Extracted data: Begin

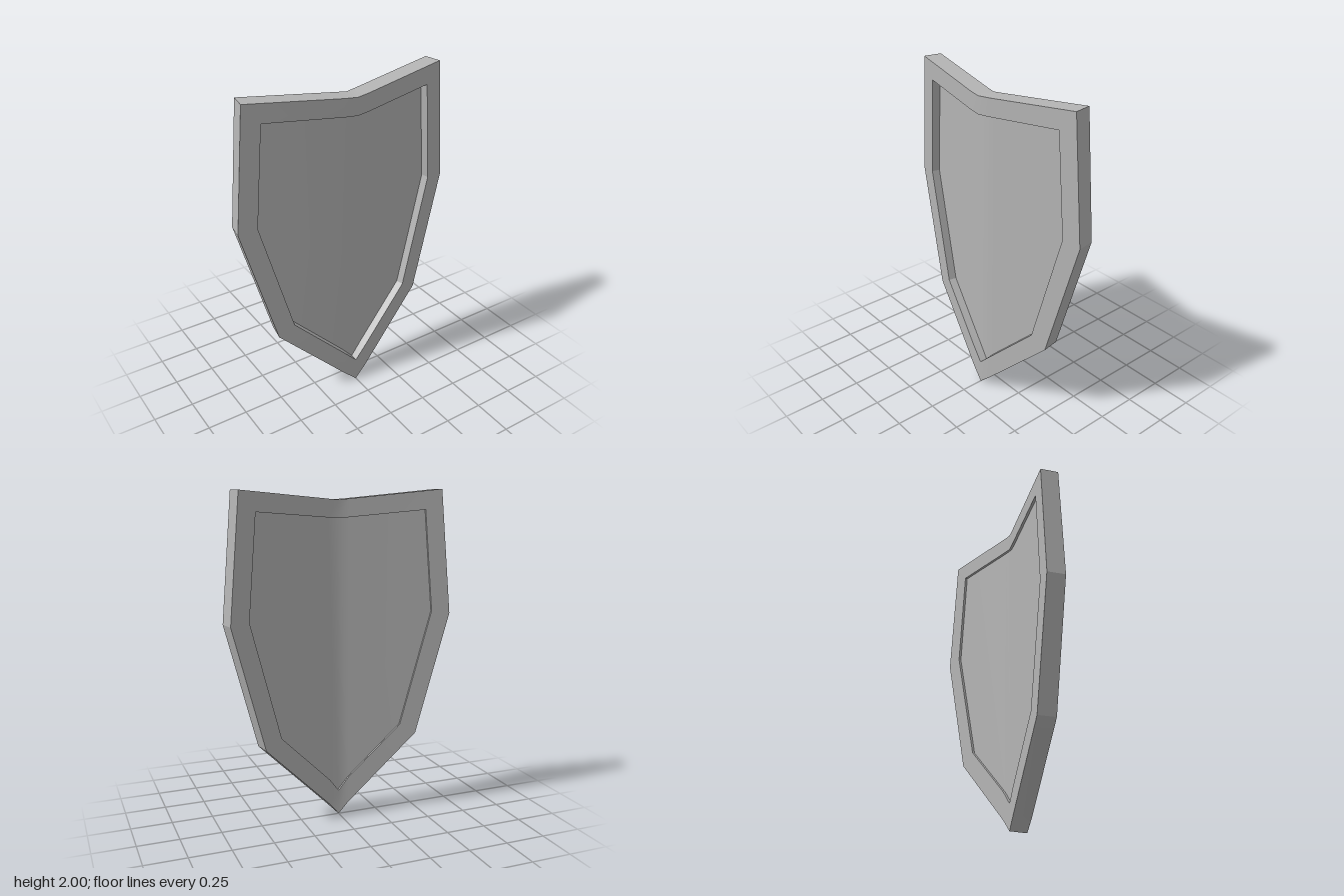
import * as THREE from 'three';
import { toCreasedNormals } from 'three/addons/utils/BufferGeometryUtils.js';

const THICK = 0.11, FRONT_RECESS = 0.05, BACK_RECESS = 0.095;
const BEND = 0.08, SLOPE = 0.168;

// Half outlines from top centre to bottom tip, on the front surface
const outerHalf = [[0, 1.94], [BEND, 1.946], [0.638, 2], [0.705, 1.255], [0.505, 0.5], [BEND, 0.073], [0, 0]];
const innerHalf = [[0, 1.835], [BEND, 1.84], [0.54, 1.88], [0.592, 1.27], [0.404, 0.56], [BEND, 0.236], [0, 0.155]];

const mirrorLoop = (half) => [...half, ...half.slice(1, -1).reverse().map(([x, y]) => [-x, y])];

// Place an outline point on the bent surface, sunk by depth d along its normal
function bend(x, y, d) {
  const a = Math.abs(x);
  if (a < 1e-6) return [0, y, 0.11 - d];
  const z = 0.1 - (a - BEND) * SLOPE;
  return [Math.sign(x) * (a - 0.166 * d), y, z - 0.986 * d];
}

// Join rows of points with quads; rows run along the first index
function skin(rows, closed, flip = false) {
  const pos = [];
  const n = rows.length;
  for (let i = 0; i < (closed ? n : n - 1); i++) {
    const p = rows[i], q = rows[(i + 1) % n];
    for (let j = 0; j < p.length - 1; j++) {
      const tris = [[p[j], q[j], q[j + 1]], [p[j], q[j + 1], p[j + 1]]];
      for (const [a, b, c] of tris) pos.push(...a, ...(flip ? c : b), ...(flip ? b : c));
    }
  }
  const geo = new THREE.BufferGeometry();
  geo.setAttribute('position', new THREE.Float32BufferAttribute(pos, 3));
  return toCreasedNormals(geo, 0.3);
}

// Height on a polyline of the outline at a given x
function heightAt(line, x) {
  for (let i = 0; i < line.length - 1; i++) {
    const [x0, y0] = line[i], [x1, y1] = line[i + 1];
    if (x <= x1 + 1e-6) return y0 + (y1 - y0) * (x - x0) / (x1 - x0);
  }
  return line[line.length - 1][1];
}

export function createModel() {
  const group = new THREE.Group();
  const steel = new THREE.MeshStandardMaterial({ color: 0xb4b4b4 });
  steel.name = 'greySteel';
  const add = (name, geo) => {
    const mesh = new THREE.Mesh(geo, steel);
    mesh.name = name;
    group.add(mesh);
  };

  // Raised rim: one closed band from front recess, around the edge, to back recess
  const inner = mirrorLoop(innerHalf);
  const rimRows = mirrorLoop(outerHalf).map(([ox, oy], i) => {
    const [ix, iy] = inner[i];
    return [
      bend(ix, iy, FRONT_RECESS), bend(ix, iy, 0),
      bend(ox, oy, 0), bend(ox, oy, THICK),
      bend(ix, iy, THICK), bend(ix, iy, BACK_RECESS),
    ];
  });
  add('rim', skin(rimRows, true));

  // Sunken panels: vertical strips between the top and bottom inner edges
  const topLine = innerHalf.slice(0, 4);
  const bottomLine = innerHalf.slice(3).reverse();
  const half = [0, BEND, 0.404, 0.54, 0.592];
  const stations = [...half.slice(1).reverse().map((x) => -x), ...half];
  const panelRows = (d) => stations.map((x) => {
    const a = Math.abs(x);
    return [bend(x, heightAt(bottomLine, a), d), bend(x, heightAt(topLine, a), d)];
  });
  add('frontPanel', skin(panelRows(FRONT_RECESS), false));
  add('backPanel', skin(panelRows(BACK_RECESS), false, true));

  return group;
}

Extracted data: End

Instructions for the task
Where the line holding "return [Math.sign(x) *" appears in the listing above, start reproducing exactly, and end with the line holding "const tris = [[p[j], q[j], q[j".

Written solution
  return [Math.sign(x) * (a - 0.166 * d), y, z - 0.986 * d];
}

// Join rows of points with quads; rows run along the first index
function skin(rows, closed, flip = false) {
  const pos = [];
  const n = rows.length;
  for (let i = 0; i < (closed ? n : n - 1); i++) {
    const p = rows[i], q = rows[(i + 1) % n];
    for (let j = 0; j < p.length - 1; j++) {
      const tris = [[p[j], q[j], q[j + 1]], [p[j], q[j + 1], p[j + 1]]];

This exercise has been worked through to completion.